== Segment start ==
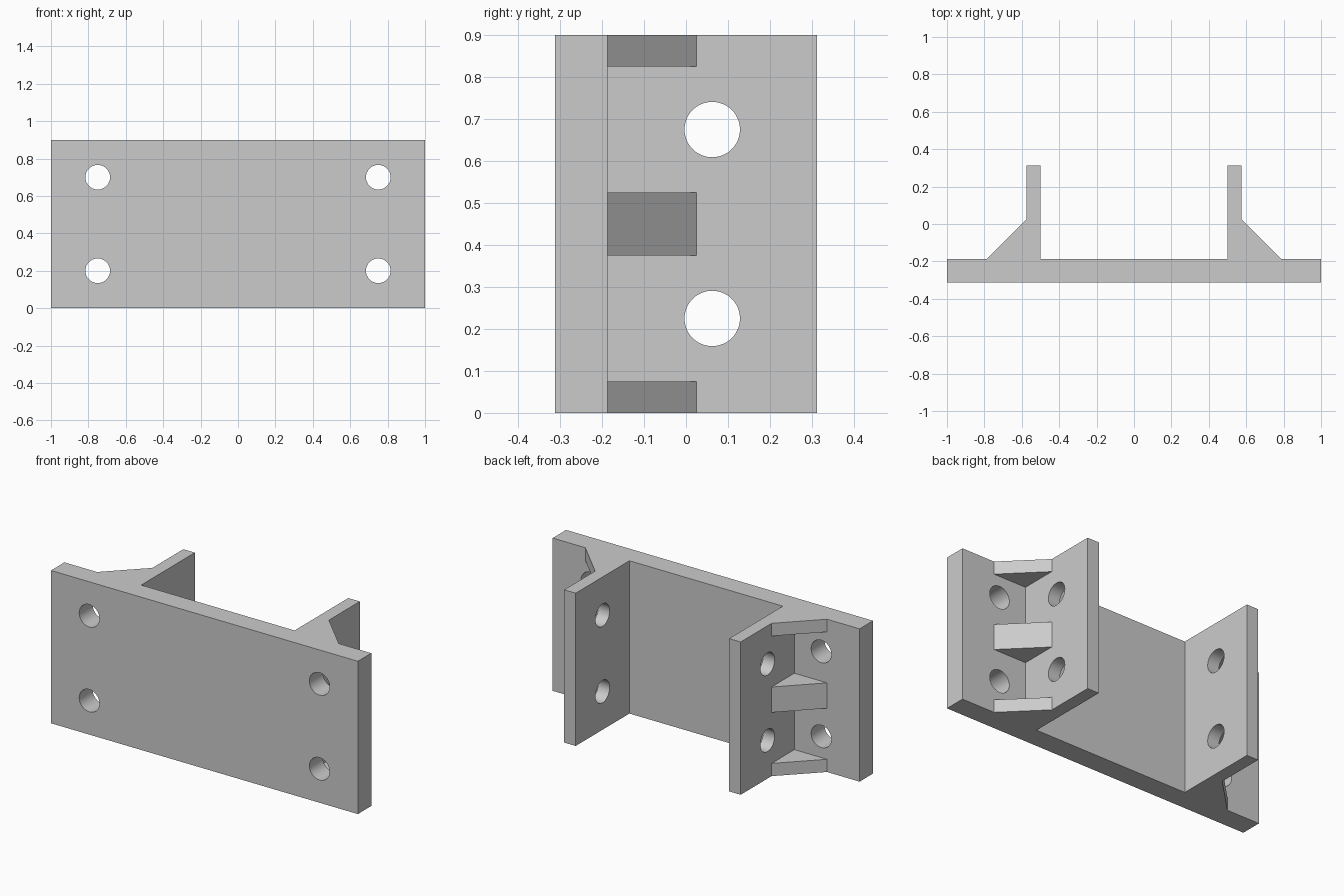
import bpy
import bmesh
from math import radians
from mathutils import Matrix

if "Cube" in bpy.data.objects:
    bpy.data.objects.remove(bpy.data.objects["Cube"], do_unlink=True)

HEIGHT = 0.9
FRONT, FACE, BACK = -0.3125, -0.1875, 0.3125    # plate front, plate back, flange tip
INNER, OUTER = 0.5, 0.575                       # flange faces
GUSSET = 0.2125                                 # gusset leg length
RIB = 0.075                                     # end gusset thickness

steel = bpy.data.materials.new("grey steel")
steel.use_nodes = True
grey = (0.6, 0.6, 0.6, 1)
steel.diffuse_color = grey
steel.node_tree.nodes["Principled BSDF"].inputs["Base Color"].default_value = grey


def make_object(name, bm):
    bmesh.ops.recalc_face_normals(bm, faces=bm.faces)
    mesh = bpy.data.meshes.new(name)
    bm.to_mesh(mesh)
    bm.free()
    mesh.materials.append(steel)
    obj = bpy.data.objects.new(name, mesh)
    bpy.context.collection.objects.link(obj)
    return obj


def add_box(bm, low, high):
    size = [b - a for a, b in zip(low, high)]
    centre = [(a + b) / 2 for a, b in zip(low, high)]
    matrix = Matrix.Translation(centre) @ Matrix.Diagonal((*size, 1))
    bmesh.ops.create_cube(bm, size=1, matrix=matrix)


def add_rod(bm, centre, axis, length):
    matrix = Matrix.Translation(centre) @ Matrix.Rotation(radians(90), 4, axis)
    bmesh.ops.create_cone(bm, cap_ends=True, segments=48, radius1=0.066,
                          radius2=0.066, depth=length, matrix=matrix)


def cut(target, name, bm):
    cutter = make_object(name, bm)
    cutter.hide_render = True
    cutter.hide_set(True)
    mod = target.modifiers.new(name, "BOOLEAN")
    mod.operation = "DIFFERENCE"
    mod.solver = "EXACT"
    mod.object = cutter


# Bracket body: mirrored plan profile, extruded upward
half = [(1, FRONT), (1, FACE), (OUTER + GUSSET, FACE), (OUTER, FACE + GUSSET),
        (OUTER, BACK), (INNER, BACK), (INNER, FACE)]
profile = half + [(-x, y) for x, y in reversed(half)]
bm = bmesh.new()
base = bm.faces.new([bm.verts.new((x, y, 0)) for x, y in profile])
top = bmesh.ops.extrude_face_region(bm, geom=[base])["geom"]
bmesh.ops.translate(bm, vec=(0, 0, HEIGHT),
                    verts=[v for v in top if isinstance(v, bmesh.types.BMVert)])
bracket = make_object("mounting_bracket", bm)

# Pockets that leave three gussets on each side
bm = bmesh.new()
middle = HEIGHT / 2
for side in (-1, 1):
    x1, x2 = sorted((side * OUTER, side * 0.9))
    for low, high in ((RIB, middle - RIB), (middle + RIB, HEIGHT - RIB)):
        add_box(bm, (x1, FACE, low), (x2, 0.1, high))
cut(bracket, "gusset_pocket_cutter", bm)

# Bolt holes through the plate and through both flanges
bm = bmesh.new()
for x in (-0.75, 0.75):
    for z in (0.2, 0.7):
        add_rod(bm, (x, (FRONT + FACE) / 2, z), "X", 0.2)
cut(bracket, "plate_hole_cutter", bm)

bm = bmesh.new()
for side in (-1, 1):
    for z in (0.225, 0.675):
        add_rod(bm, (side * (INNER + OUTER) / 2, 0.0625, z), "Y", 0.15)
cut(bracket, "flange_hole_cutter", bm)

# Apply the cuts, then smooth only the hole walls
bpy.context.view_layer.objects.active = bracket
bracket.select_set(True)
for mod in list(bracket.modifiers):
    bpy.ops.object.modifier_apply(modifier=mod.name)
for obj in list(bpy.data.objects):
    if obj.name.endswith("_cutter"):
        bpy.data.objects.remove(obj, do_unlink=True)
bpy.ops.object.shade_smooth_by_angle(angle=radians(30))
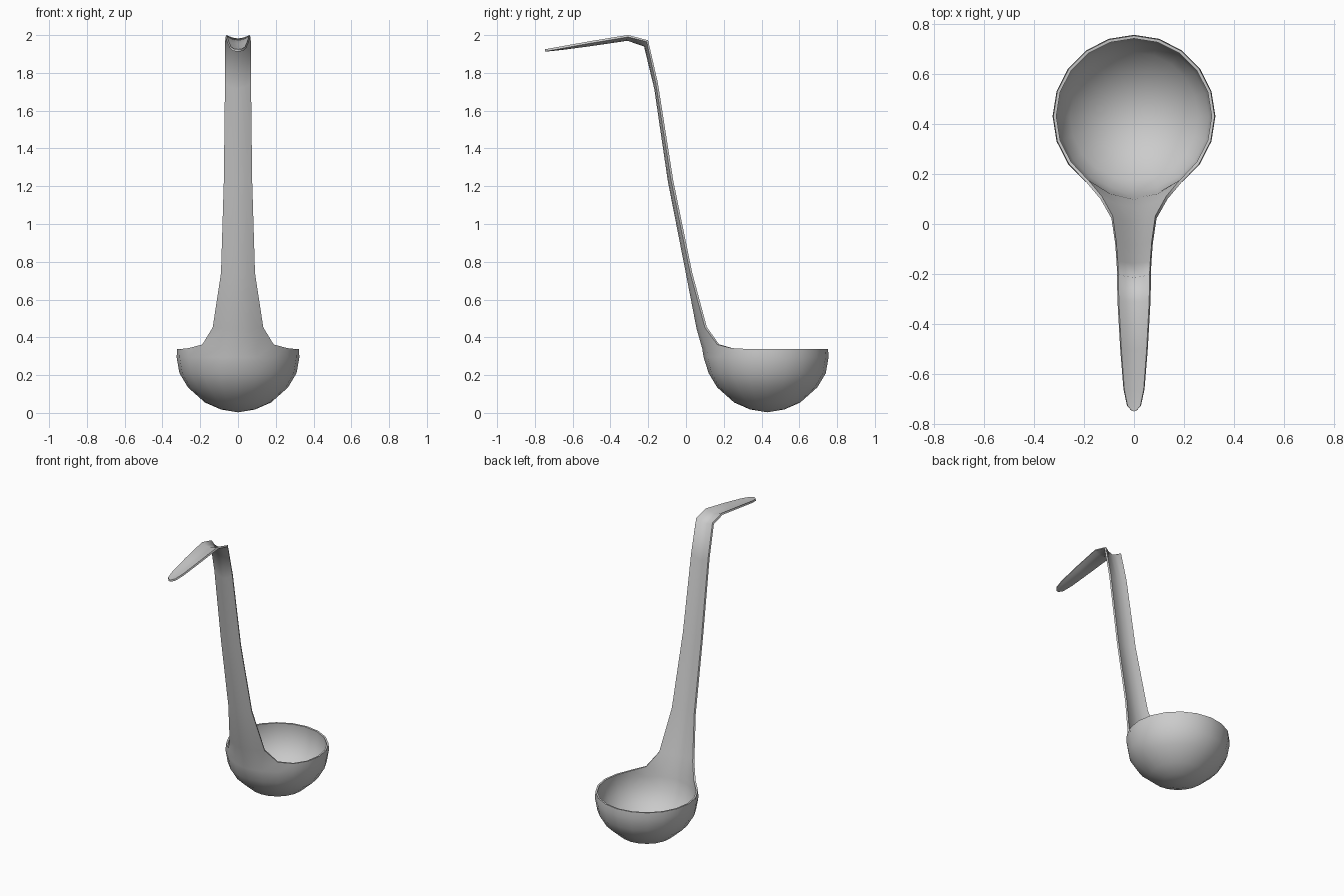
import bpy, bmesh, math

if "Cube" in bpy.data.objects:
    bpy.data.objects.remove(bpy.data.objects["Cube"])

SIDES = 20
CY = 0.43
FRONT = 15                      # rim vertex index facing -y

bm = bmesh.new()

# Bowl: outer half-dome, (radius, z) from the bottom up
profile = [(0.09, 0.018), (0.175, 0.055), (0.265, 0.135),
           (0.31, 0.21), (0.325, 0.295), (0.322, 0.338)]
bottom = bm.verts.new((0, CY, 0.003))
rings = []
for r, z in profile:
    ring = []
    for i in range(SIDES):
        a = 2 * math.pi * i / SIDES
        ring.append(bm.verts.new((r * math.cos(a), CY + r * math.sin(a), z)))
    rings.append(ring)
for i in range(SIDES):
    bm.faces.new((bottom, rings[0][(i + 1) % SIDES], rings[0][i])[::-1])
for lo, hi in zip(rings, rings[1:]):
    for i in range(SIDES):
        j = (i + 1) % SIDES
        bm.faces.new((lo[i], lo[j], hi[j], hi[i]))

# Raise the rim gently where the handle grows out of it
rim = rings[-1]
for d, dy, z in [(0, -0.022, 0.34), (1, -0.014, 0.345), (2, -0.004, 0.362), (3, 0, 0.343)]:
    for s in {d, -d}:
        v = rim[FRONT + s]
        v.co.y += dy
        v.co.z = z
for d, dy in [(0, -0.012), (1, -0.006)]:
    for s in {d, -d}:
        rings[-2][FRONT + s].co.y += dy

# Handle rows: half width, edge y, edge z, centre y, centre z
rows = [
    (0.134, 0.100, 0.452, 0.056, 0.445),
    (0.090, 0.022, 0.740, 0.000, 0.735),
    (0.075, -0.079, 1.230, -0.096, 1.225),
    (0.069, -0.160, 1.745, -0.168, 1.715),
    (0.068, -0.208, 1.965, -0.222, 1.940),
    (0.066, -0.308, 1.990, -0.310, 1.970),
    (0.055, -0.500, 1.958, -0.500, 1.942),
    (0.042, -0.660, 1.929, -0.660, 1.921),
    (0.028, -0.725, 1.917, -0.728, 1.914),
    (0.012, -0.743, 1.914, -0.747, 1.913),
]
prev = [rim[FRONT + s] for s in range(-2, 3)]
for w, ey, ez, cy, cz in rows:
    cur = []
    for t in (-1, -0.55, 0, 0.55, 1):
        k = t * t
        cur.append(bm.verts.new((w * t, cy + (ey - cy) * k, cz + (ez - cz) * k)))
    for a in range(4):
        bm.faces.new((prev[a], prev[a + 1], cur[a + 1], cur[a]))
    prev = cur

bmesh.ops.recalc_face_normals(bm, faces=bm.faces[:])
# Make the outer side of the bowl the front side
bm.normal_update()
if bottom.link_faces[0].normal.z > 0:
    bmesh.ops.reverse_faces(bm, faces=bm.faces[:])

mesh = bpy.data.meshes.new("ladle")
bm.to_mesh(mesh)
bm.free()
ladle = bpy.data.objects.new("ladle", mesh)
bpy.context.collection.objects.link(ladle)

# Sheet thickness, grown inward
solid = ladle.modifiers.new("thickness", 'SOLIDIFY')
solid.thickness = 0.012
solid.offset = -1

bpy.context.view_layer.objects.active = ladle
ladle.select_set(True)
bpy.ops.object.modifier_apply(modifier=solid.name)
bpy.ops.object.shade_smooth_by_angle(angle=math.radians(60))
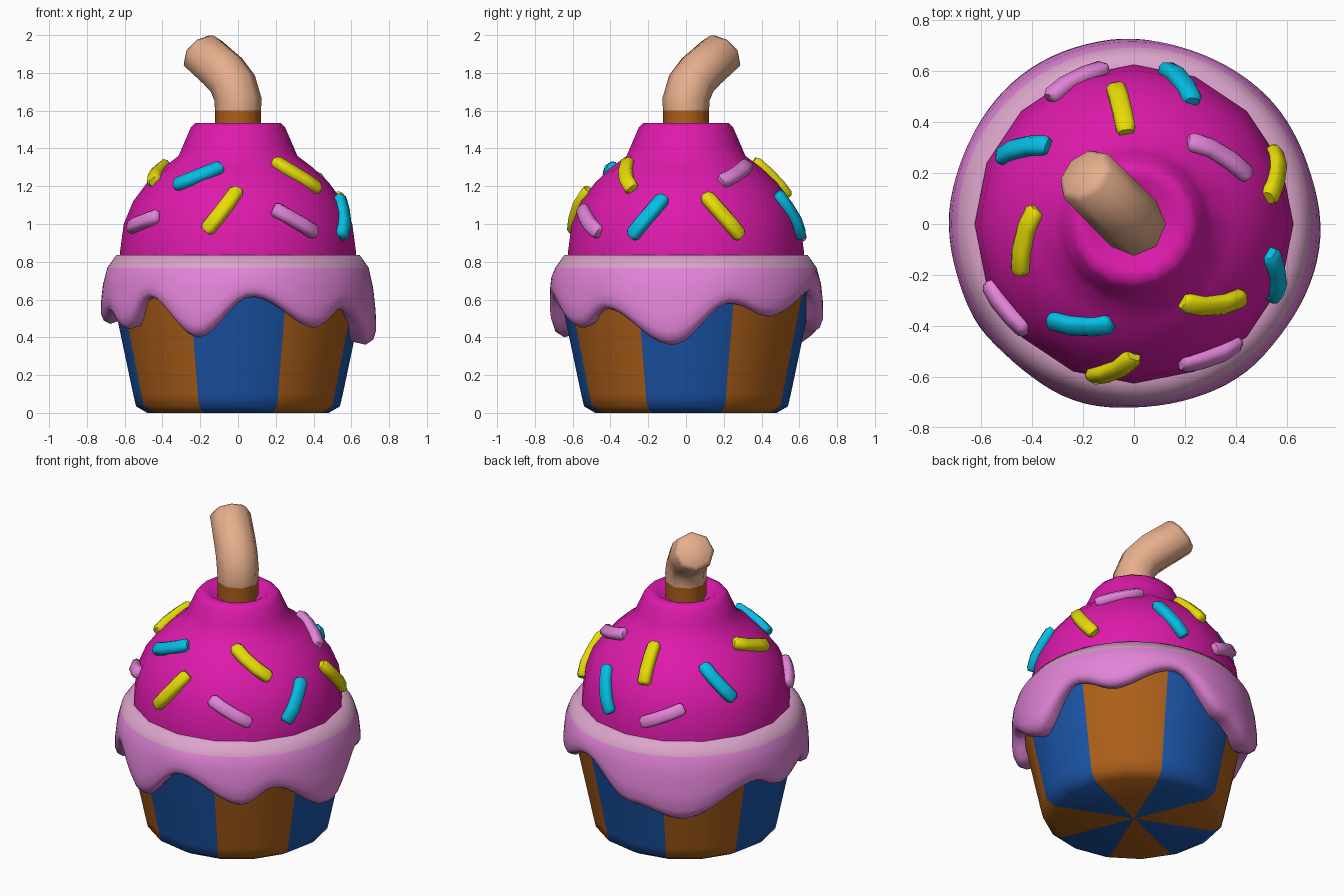
import bpy, bmesh, math
from mathutils import Vector

if "Cube" in bpy.data.objects:
    bpy.data.objects.remove(bpy.data.objects["Cube"])


def material(name, r, g, b):
    lin = [((c / 255 + 0.055) / 1.055) ** 2.4 if c > 10 else c / 255 / 12.92 for c in (r, g, b)]
    m = bpy.data.materials.new(name)
    m.diffuse_color = (*lin, 1)
    m.use_nodes = True
    m.node_tree.nodes["Principled BSDF"].inputs["Base Color"].default_value = m.diffuse_color
    return m


BLUE = material("wrapper blue", 27, 86, 170)
BROWN = material("wrapper brown", 174, 96, 26)
MAGENTA = material("magenta frosting", 222, 26, 172)
PINK = material("pink icing", 226, 132, 216)
RIM = material("pale pink rim", 220, 164, 202)
CYAN = material("cyan sprinkle", 4, 190, 228)
YELLOW = material("yellow sprinkle", 230, 220, 6)
TAN = material("tan stick", 230, 174, 140)


def loft(name, rings, mats, rule=None, caps=(True, True), angle=40):
    """Skin a list of equal-length rings; rule(face centre, row) picks the material."""
    bm = bmesh.new()
    rows = [[bm.verts.new(p) for p in ring] for ring in rings]
    n = len(rows[0])
    for i in range(len(rows) - 1):
        for j in range(n):
            k = (j + 1) % n
            f = bm.faces.new((rows[i][j], rows[i][k], rows[i + 1][k], rows[i + 1][j]))
            if rule:
                f.material_index = rule(f.calc_center_median(), i)
    for use, row, idx in ((caps[0], rows[0], 0), (caps[1], rows[-1], len(rows) - 2)):
        if use:
            c = bm.verts.new(sum((v.co for v in row), Vector()) / n)
            for j in range(n):
                f = bm.faces.new((row[j], row[(j + 1) % n], c))
                if rule:
                    f.material_index = rule(f.calc_center_median(), idx)
    bmesh.ops.recalc_face_normals(bm, faces=bm.faces)
    me = bpy.data.meshes.new(name)
    bm.to_mesh(me)
    bm.free()
    for m in mats:
        me.materials.append(m)
    ob = bpy.data.objects.new(name, me)
    bpy.context.collection.objects.link(ob)
    bpy.ops.object.select_all(action='DESELECT')
    ob.select_set(True)
    bpy.context.view_layer.objects.active = ob
    bpy.ops.object.shade_smooth_by_angle(angle=math.radians(angle))
    return ob


def ring(r, z, n=16):
    return [Vector((r * math.cos(math.tau * j / n), r * math.sin(math.tau * j / n), z)) for j in range(n)]


# Striped wrapper: eight sectors, blue on the axes, brown on the diagonals
def stripe(c, row):
    return 0 if math.cos(4 * math.atan2(c.y, c.x)) > 0 else 1


loft("wrapper", [ring(0.48, 0), ring(0.54, 0.035), ring(0.555, 0.10), ring(0.675, 0.67)],
     [BLUE, BROWN], stripe, (True, False), 60)

# Frosting dome with a shallow hollow in the top
DOME = [(0.625, 0.79), (0.625, 0.85), (0.605, 1.0), (0.555, 1.12), (0.48, 1.22), (0.395, 1.30),
        (0.315, 1.36), (0.285, 1.43), (0.25, 1.51), (0.225, 1.535), (0.18, 1.535), (0.13, 1.50)]
loft("frosting_dome", [ring(r, z) for r, z in DOME], [MAGENTA], angle=75)

# Icing with a dripping edge: (degrees from the front towards +x, edge height)
DRIPS = [(6, .615), (37, .45), (52, .55), (84, .36), (110, .58), (130, .51), (160, .64), (188, .43), (213, .36),
         (250, .55), (268, .47), (287, .53), (302, .44), (318, .61), (342, .40), (366, .615)]


def edge_height(deg):
    if deg < 6:
        deg += 360
    for (a, za), (b, zb) in zip(DRIPS, DRIPS[1:]):
        if a <= deg <= b:
            return za + (zb - za) * (1 - math.cos(math.pi * (deg - a) / (b - a))) / 2


# (fraction of the drop, radius, extra radius on long drips)
SKIRT = [(0.3, 0.713, 0.004), (0.6, 0.718, 0.012), (0.82, 0.717, 0.016), (0.94, 0.702, 0.016), (1.0, 0.672, 0.01)]
N = 96
rings = [[] for _ in range(4 + len(SKIRT))]
for j in range(N):
    deg = 360 * j / N
    a = math.radians(deg - 90)
    e = edge_height(deg)
    low = (0.62 - e) / 0.26
    prof = [(0.60, 0.835), (0.645, 0.835), (0.692, 0.768)]
    prof += [(r + x * low, 0.768 + (e - 0.768) * t) for t, r, x in SKIRT]
    prof.append((0.52 + 0.2 * e, e + 0.02))
    for row, (r, z) in zip(rings, prof):
        row.append(Vector((r * math.cos(a), r * math.sin(a), z)))
loft("icing_drips", rings, [PINK, RIM], lambda c, row: 1 if row < 2 else 0, (False, False), 60)

# Bent octagonal stick: (sideways shift, height, tilt in degrees, radius)
out = Vector((-1, 1, 0)).normalized()
side = Vector((1, 1, 0)).normalized()
PATH = [(0, 1.46, 0, .122), (0, 1.60, 0, .122), (0, 1.66, 4, .125), (0.04, 1.745, 28, .125),
        (0.115, 1.81, 48, .125), (0.265, 1.905, 50, .122), (0.285, 1.92, 50, .10)]
rings = []
for s, z, tilt, r in PATH:
    t = math.radians(tilt)
    u = out * math.cos(t) - Vector((0, 0, math.sin(t)))
    c = out * s + Vector((0, 0, z))
    rings.append([c + r * (u * math.cos(math.tau * j / 8) + side * math.sin(math.tau * j / 8)) for j in range(8)])
loft("stick", rings, [BROWN, TAN], lambda c, row: 0 if row < 1 else 1, angle=60)


# Sprinkles: bars curved over the dome between two points (x, y, z)
def dome_radius(z):
    for (ra, za), (rb, zb) in zip(DOME, DOME[1:]):
        if za <= z <= zb:
            return ra + (rb - ra) * (z - za) / (zb - za)


def on_dome(a, z):
    r = dome_radius(z)
    return Vector((r * math.cos(a), r * math.sin(a), z))


def sprinkle(name, mat, p, q):
    a0 = math.atan2(p[1], p[0])
    a1 = math.atan2(q[1], q[0])
    da = (a1 - a0 + math.pi) % math.tau - math.pi
    rings = []
    for t, k in ((0, .7), (.07, 1), (.33, 1), (.67, 1), (.93, 1), (1, .7)):
        a, z = a0 + da * t, p[2] + (q[2] - p[2]) * t
        dz = (q[2] - p[2]) * .05
        c = on_dome(a, z)
        along = (on_dome(a + da * .05, z + dz) - on_dome(a - da * .05, z - dz)).normalized()
        nrm = (c - Vector((0, 0, 0.75))).normalized()
        nrm = (nrm - along * nrm.dot(along)).normalized()
        w = along.cross(nrm)
        c = c + nrm * 0.006
        sec = [(1, .5), (.6, 1), (-.6, 1), (-1, .5), (-1, -.5), (-.6, -1), (.6, -1), (1, -.5)]
        rings.append([c + w * (x * .038 * k) + nrm * (y * .03 * k) for x, y in sec])
    loft(name, rings, [mat], angle=60)


SPRINKLES = [
    (PINK, (-.33, .49, 1.04), (-.11, .615, .93)), (CYAN, (.12, .61, .93), (.23, .48, 1.16)),
    (YELLOW, (-.075, .55, 1.14), (-.03, .36, 1.33)), (PINK, (.22, .33, 1.31), (.44, .18, 1.22)),
    (YELLOW, (.57, .11, 1.15), (.545, .29, .93)), (CYAN, (.555, -.12, 1.14), (.565, -.30, .93)),
    (YELLOW, (.20, -.32, 1.33), (.44, -.29, 1.18)), (PINK, (.19, -.56, 1.08), (.42, -.47, .95)),
    (YELLOW, (-.17, -.595, .96), (0, -.55, 1.18)), (CYAN, (-.34, -.38, 1.20), (-.09, -.405, 1.30)),
    (PINK, (-.57, -.23, .98), (-.43, -.43, 1.04)), (YELLOW, (-.40, .06, 1.31), (-.45, -.20, 1.22)),
    (CYAN, (-.54, .265, 1.06), (-.34, .31, 1.25))]
for i, (m, p, q) in enumerate(SPRINKLES):
    sprinkle(f"sprinkle_{i + 1}", m, p, q)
== Segment end ==
# Exercise
Go through the listing, and whenever a line contains the string "CYAN", copy that line.

# Result for this task
CYAN = material("cyan sprinkle", 4, 190, 228)
    (PINK, (-.33, .49, 1.04), (-.11, .615, .93)), (CYAN, (.12, .61, .93), (.23, .48, 1.16)),
    (YELLOW, (.57, .11, 1.15), (.545, .29, .93)), (CYAN, (.555, -.12, 1.14), (.565, -.30, .93)),
    (YELLOW, (-.17, -.595, .96), (0, -.55, 1.18)), (CYAN, (-.34, -.38, 1.20), (-.09, -.405, 1.30)),
    (CYAN, (-.54, .265, 1.06), (-.34, .31, 1.25))]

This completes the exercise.